[Start of Attachment]

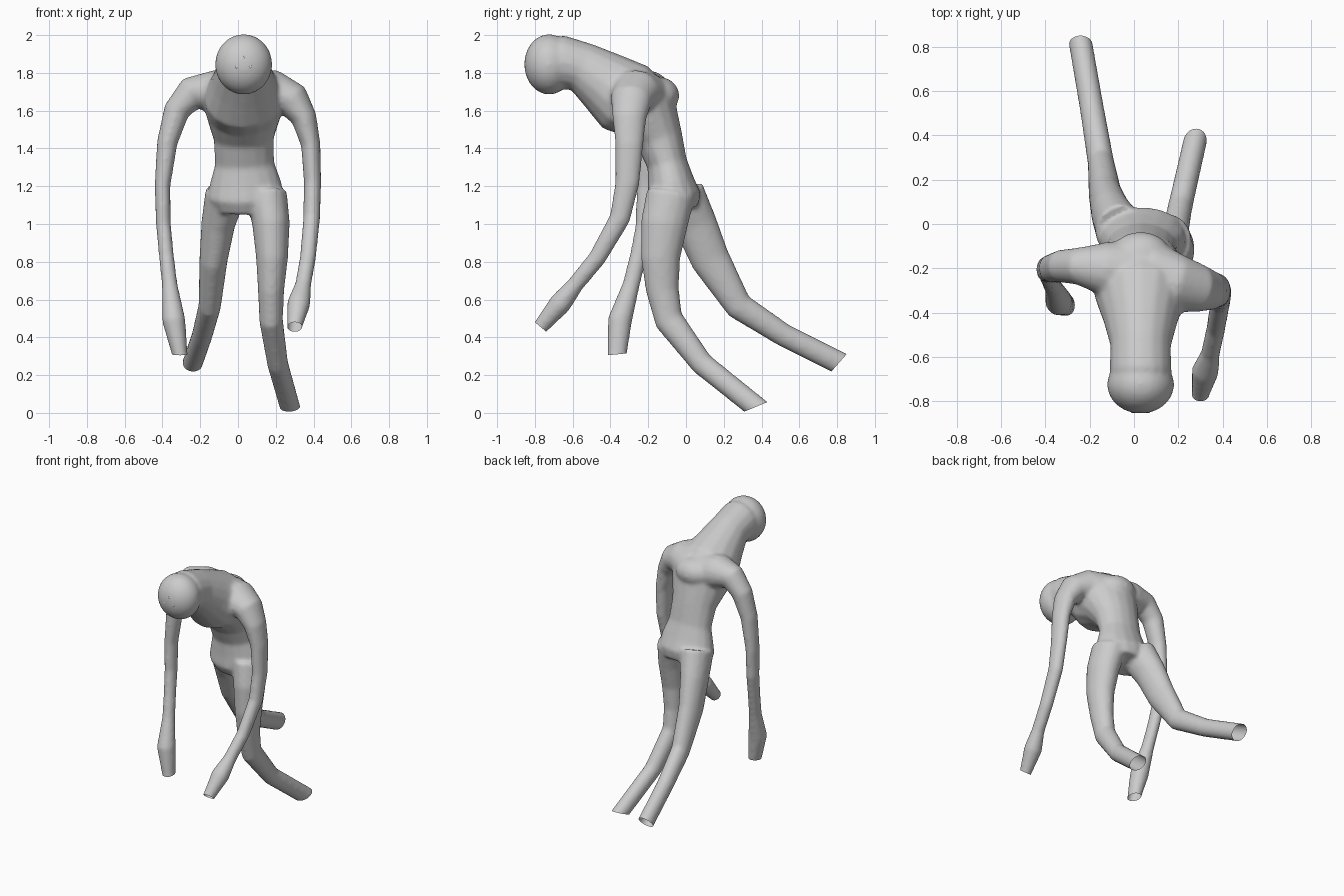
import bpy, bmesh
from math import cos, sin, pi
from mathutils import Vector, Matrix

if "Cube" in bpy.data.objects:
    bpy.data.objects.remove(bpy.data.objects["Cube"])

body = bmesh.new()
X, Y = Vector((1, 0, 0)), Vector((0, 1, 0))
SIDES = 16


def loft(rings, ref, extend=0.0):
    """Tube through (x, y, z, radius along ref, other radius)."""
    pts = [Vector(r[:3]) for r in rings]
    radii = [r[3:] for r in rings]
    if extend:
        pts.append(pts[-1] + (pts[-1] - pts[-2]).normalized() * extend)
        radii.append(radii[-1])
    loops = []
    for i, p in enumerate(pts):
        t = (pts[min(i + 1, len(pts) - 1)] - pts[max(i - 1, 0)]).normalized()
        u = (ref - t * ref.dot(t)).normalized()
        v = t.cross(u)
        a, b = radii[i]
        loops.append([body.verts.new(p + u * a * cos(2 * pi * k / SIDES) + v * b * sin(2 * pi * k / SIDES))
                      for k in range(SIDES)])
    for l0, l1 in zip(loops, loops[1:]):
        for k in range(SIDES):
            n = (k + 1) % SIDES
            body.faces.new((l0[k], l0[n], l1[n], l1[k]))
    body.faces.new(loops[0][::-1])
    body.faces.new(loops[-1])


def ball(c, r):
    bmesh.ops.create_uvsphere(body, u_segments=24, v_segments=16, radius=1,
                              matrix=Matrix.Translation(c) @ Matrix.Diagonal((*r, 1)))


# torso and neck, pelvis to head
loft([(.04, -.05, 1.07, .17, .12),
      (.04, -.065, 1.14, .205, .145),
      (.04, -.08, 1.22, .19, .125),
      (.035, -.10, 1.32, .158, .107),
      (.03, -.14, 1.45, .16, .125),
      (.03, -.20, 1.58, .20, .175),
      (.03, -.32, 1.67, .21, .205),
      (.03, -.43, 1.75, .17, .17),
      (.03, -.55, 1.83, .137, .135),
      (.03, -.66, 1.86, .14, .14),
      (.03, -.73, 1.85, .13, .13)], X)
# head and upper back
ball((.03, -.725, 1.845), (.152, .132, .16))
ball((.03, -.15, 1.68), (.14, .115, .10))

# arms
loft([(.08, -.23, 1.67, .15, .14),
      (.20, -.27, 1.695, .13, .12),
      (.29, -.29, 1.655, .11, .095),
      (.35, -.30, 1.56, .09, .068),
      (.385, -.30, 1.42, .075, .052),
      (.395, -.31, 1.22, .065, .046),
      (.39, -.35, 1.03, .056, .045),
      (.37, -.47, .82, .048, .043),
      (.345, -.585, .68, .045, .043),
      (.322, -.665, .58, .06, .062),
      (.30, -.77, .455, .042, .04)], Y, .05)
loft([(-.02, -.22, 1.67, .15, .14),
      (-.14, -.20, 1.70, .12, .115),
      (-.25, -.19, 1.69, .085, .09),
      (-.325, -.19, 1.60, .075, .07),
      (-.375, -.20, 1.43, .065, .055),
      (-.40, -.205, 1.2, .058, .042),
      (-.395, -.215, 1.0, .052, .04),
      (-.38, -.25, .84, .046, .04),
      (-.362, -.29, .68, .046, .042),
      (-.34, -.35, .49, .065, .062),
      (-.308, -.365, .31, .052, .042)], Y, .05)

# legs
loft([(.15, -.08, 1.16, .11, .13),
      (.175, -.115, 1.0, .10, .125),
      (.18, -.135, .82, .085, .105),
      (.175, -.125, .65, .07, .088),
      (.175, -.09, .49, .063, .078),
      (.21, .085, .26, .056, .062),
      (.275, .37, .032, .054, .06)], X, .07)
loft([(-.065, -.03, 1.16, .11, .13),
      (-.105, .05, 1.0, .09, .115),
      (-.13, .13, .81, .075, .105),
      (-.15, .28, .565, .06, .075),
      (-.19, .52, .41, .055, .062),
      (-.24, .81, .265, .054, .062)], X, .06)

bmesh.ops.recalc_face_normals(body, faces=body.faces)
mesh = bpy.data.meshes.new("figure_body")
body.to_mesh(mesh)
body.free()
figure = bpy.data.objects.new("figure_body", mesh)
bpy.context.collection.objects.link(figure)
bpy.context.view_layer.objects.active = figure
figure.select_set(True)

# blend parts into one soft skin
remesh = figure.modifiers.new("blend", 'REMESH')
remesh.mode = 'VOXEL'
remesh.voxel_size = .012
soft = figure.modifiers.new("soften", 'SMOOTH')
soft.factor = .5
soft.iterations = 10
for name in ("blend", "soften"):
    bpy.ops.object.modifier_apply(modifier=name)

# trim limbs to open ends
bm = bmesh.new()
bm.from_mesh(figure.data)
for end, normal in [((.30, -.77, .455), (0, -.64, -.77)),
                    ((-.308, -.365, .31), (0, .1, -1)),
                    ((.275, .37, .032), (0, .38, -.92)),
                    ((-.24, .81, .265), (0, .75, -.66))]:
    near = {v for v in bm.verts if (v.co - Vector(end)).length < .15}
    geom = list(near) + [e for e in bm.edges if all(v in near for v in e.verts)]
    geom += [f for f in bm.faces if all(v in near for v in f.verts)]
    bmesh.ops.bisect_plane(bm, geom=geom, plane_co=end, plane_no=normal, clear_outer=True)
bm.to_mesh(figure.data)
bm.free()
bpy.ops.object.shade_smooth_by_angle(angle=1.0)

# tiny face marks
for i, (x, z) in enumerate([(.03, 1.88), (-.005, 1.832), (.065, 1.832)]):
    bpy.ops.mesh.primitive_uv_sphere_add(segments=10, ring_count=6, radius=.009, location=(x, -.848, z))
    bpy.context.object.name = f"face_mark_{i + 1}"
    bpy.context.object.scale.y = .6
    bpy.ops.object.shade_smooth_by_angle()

[End of Attachment]

▸ **Exercise directions**:
Repeat the listing exactly, pictures excluded.

▸ **Task solution**:
import bpy, bmesh
from math import cos, sin, pi
from mathutils import Vector, Matrix

if "Cube" in bpy.data.objects:
    bpy.data.objects.remove(bpy.data.objects["Cube"])

body = bmesh.new()
X, Y = Vector((1, 0, 0)), Vector((0, 1, 0))
SIDES = 16


def loft(rings, ref, extend=0.0):
    """Tube through (x, y, z, radius along ref, other radius)."""
    pts = [Vector(r[:3]) for r in rings]
    radii = [r[3:] for r in rings]
    if extend:
        pts.append(pts[-1] + (pts[-1] - pts[-2]).normalized() * extend)
        radii.append(radii[-1])
    loops = []
    for i, p in enumerate(pts):
        t = (pts[min(i + 1, len(pts) - 1)] - pts[max(i - 1, 0)]).normalized()
        u = (ref - t * ref.dot(t)).normalized()
        v = t.cross(u)
        a, b = radii[i]
        loops.append([body.verts.new(p + u * a * cos(2 * pi * k / SIDES) + v * b * sin(2 * pi * k / SIDES))
                      for k in range(SIDES)])
    for l0, l1 in zip(loops, loops[1:]):
        for k in range(SIDES):
            n = (k + 1) % SIDES
            body.faces.new((l0[k], l0[n], l1[n], l1[k]))
    body.faces.new(loops[0][::-1])
    body.faces.new(loops[-1])


def ball(c, r):
    bmesh.ops.create_uvsphere(body, u_segments=24, v_segments=16, radius=1,
                              matrix=Matrix.Translation(c) @ Matrix.Diagonal((*r, 1)))


# torso and neck, pelvis to head
loft([(.04, -.05, 1.07, .17, .12),
      (.04, -.065, 1.14, .205, .145),
      (.04, -.08, 1.22, .19, .125),
      (.035, -.10, 1.32, .158, .107),
      (.03, -.14, 1.45, .16, .125),
      (.03, -.20, 1.58, .20, .175),
      (.03, -.32, 1.67, .21, .205),
      (.03, -.43, 1.75, .17, .17),
      (.03, -.55, 1.83, .137, .135),
      (.03, -.66, 1.86, .14, .14),
      (.03, -.73, 1.85, .13, .13)], X)
# head and upper back
ball((.03, -.725, 1.845), (.152, .132, .16))
ball((.03, -.15, 1.68), (.14, .115, .10))

# arms
loft([(.08, -.23, 1.67, .15, .14),
      (.20, -.27, 1.695, .13, .12),
      (.29, -.29, 1.655, .11, .095),
      (.35, -.30, 1.56, .09, .068),
      (.385, -.30, 1.42, .075, .052),
      (.395, -.31, 1.22, .065, .046),
      (.39, -.35, 1.03, .056, .045),
      (.37, -.47, .82, .048, .043),
      (.345, -.585, .68, .045, .043),
      (.322, -.665, .58, .06, .062),
      (.30, -.77, .455, .042, .04)], Y, .05)
loft([(-.02, -.22, 1.67, .15, .14),
      (-.14, -.20, 1.70, .12, .115),
      (-.25, -.19, 1.69, .085, .09),
      (-.325, -.19, 1.60, .075, .07),
      (-.375, -.20, 1.43, .065, .055),
      (-.40, -.205, 1.2, .058, .042),
      (-.395, -.215, 1.0, .052, .04),
      (-.38, -.25, .84, .046, .04),
      (-.362, -.29, .68, .046, .042),
      (-.34, -.35, .49, .065, .062),
      (-.308, -.365, .31, .052, .042)], Y, .05)

# legs
loft([(.15, -.08, 1.16, .11, .13),
      (.175, -.115, 1.0, .10, .125),
      (.18, -.135, .82, .085, .105),
      (.175, -.125, .65, .07, .088),
      (.175, -.09, .49, .063, .078),
      (.21, .085, .26, .056, .062),
      (.275, .37, .032, .054, .06)], X, .07)
loft([(-.065, -.03, 1.16, .11, .13),
      (-.105, .05, 1.0, .09, .115),
      (-.13, .13, .81, .075, .105),
      (-.15, .28, .565, .06, .075),
      (-.19, .52, .41, .055, .062),
      (-.24, .81, .265, .054, .062)], X, .06)

bmesh.ops.recalc_face_normals(body, faces=body.faces)
mesh = bpy.data.meshes.new("figure_body")
body.to_mesh(mesh)
body.free()
figure = bpy.data.objects.new("figure_body", mesh)
bpy.context.collection.objects.link(figure)
bpy.context.view_layer.objects.active = figure
figure.select_set(True)

# blend parts into one soft skin
remesh = figure.modifiers.new("blend", 'REMESH')
remesh.mode = 'VOXEL'
remesh.voxel_size = .012
soft = figure.modifiers.new("soften", 'SMOOTH')
soft.factor = .5
soft.iterations = 10
for name in ("blend", "soften"):
    bpy.ops.object.modifier_apply(modifier=name)

# trim limbs to open ends
bm = bmesh.new()
bm.from_mesh(figure.data)
for end, normal in [((.30, -.77, .455), (0, -.64, -.77)),
                    ((-.308, -.365, .31), (0, .1, -1)),
                    ((.275, .37, .032), (0, .38, -.92)),
                    ((-.24, .81, .265), (0, .75, -.66))]:
    near = {v for v in bm.verts if (v.co - Vector(end)).length < .15}
    geom = list(near) + [e for e in bm.edges if all(v in near for v in e.verts)]
    geom += [f for f in bm.faces if all(v in near for v in f.verts)]
    bmesh.ops.bisect_plane(bm, geom=geom, plane_co=end, plane_no=normal, clear_outer=True)
bm.to_mesh(figure.data)
bm.free()
bpy.ops.object.shade_smooth_by_angle(angle=1.0)

# tiny face marks
for i, (x, z) in enumerate([(.03, 1.88), (-.005, 1.832), (.065, 1.832)]):
    bpy.ops.mesh.primitive_uv_sphere_add(segments=10, ring_count=6, radius=.009, location=(x, -.848, z))
    bpy.context.object.name = f"face_mark_{i + 1}"
    bpy.context.object.scale.y = .6
    bpy.ops.object.shade_smooth_by_angle()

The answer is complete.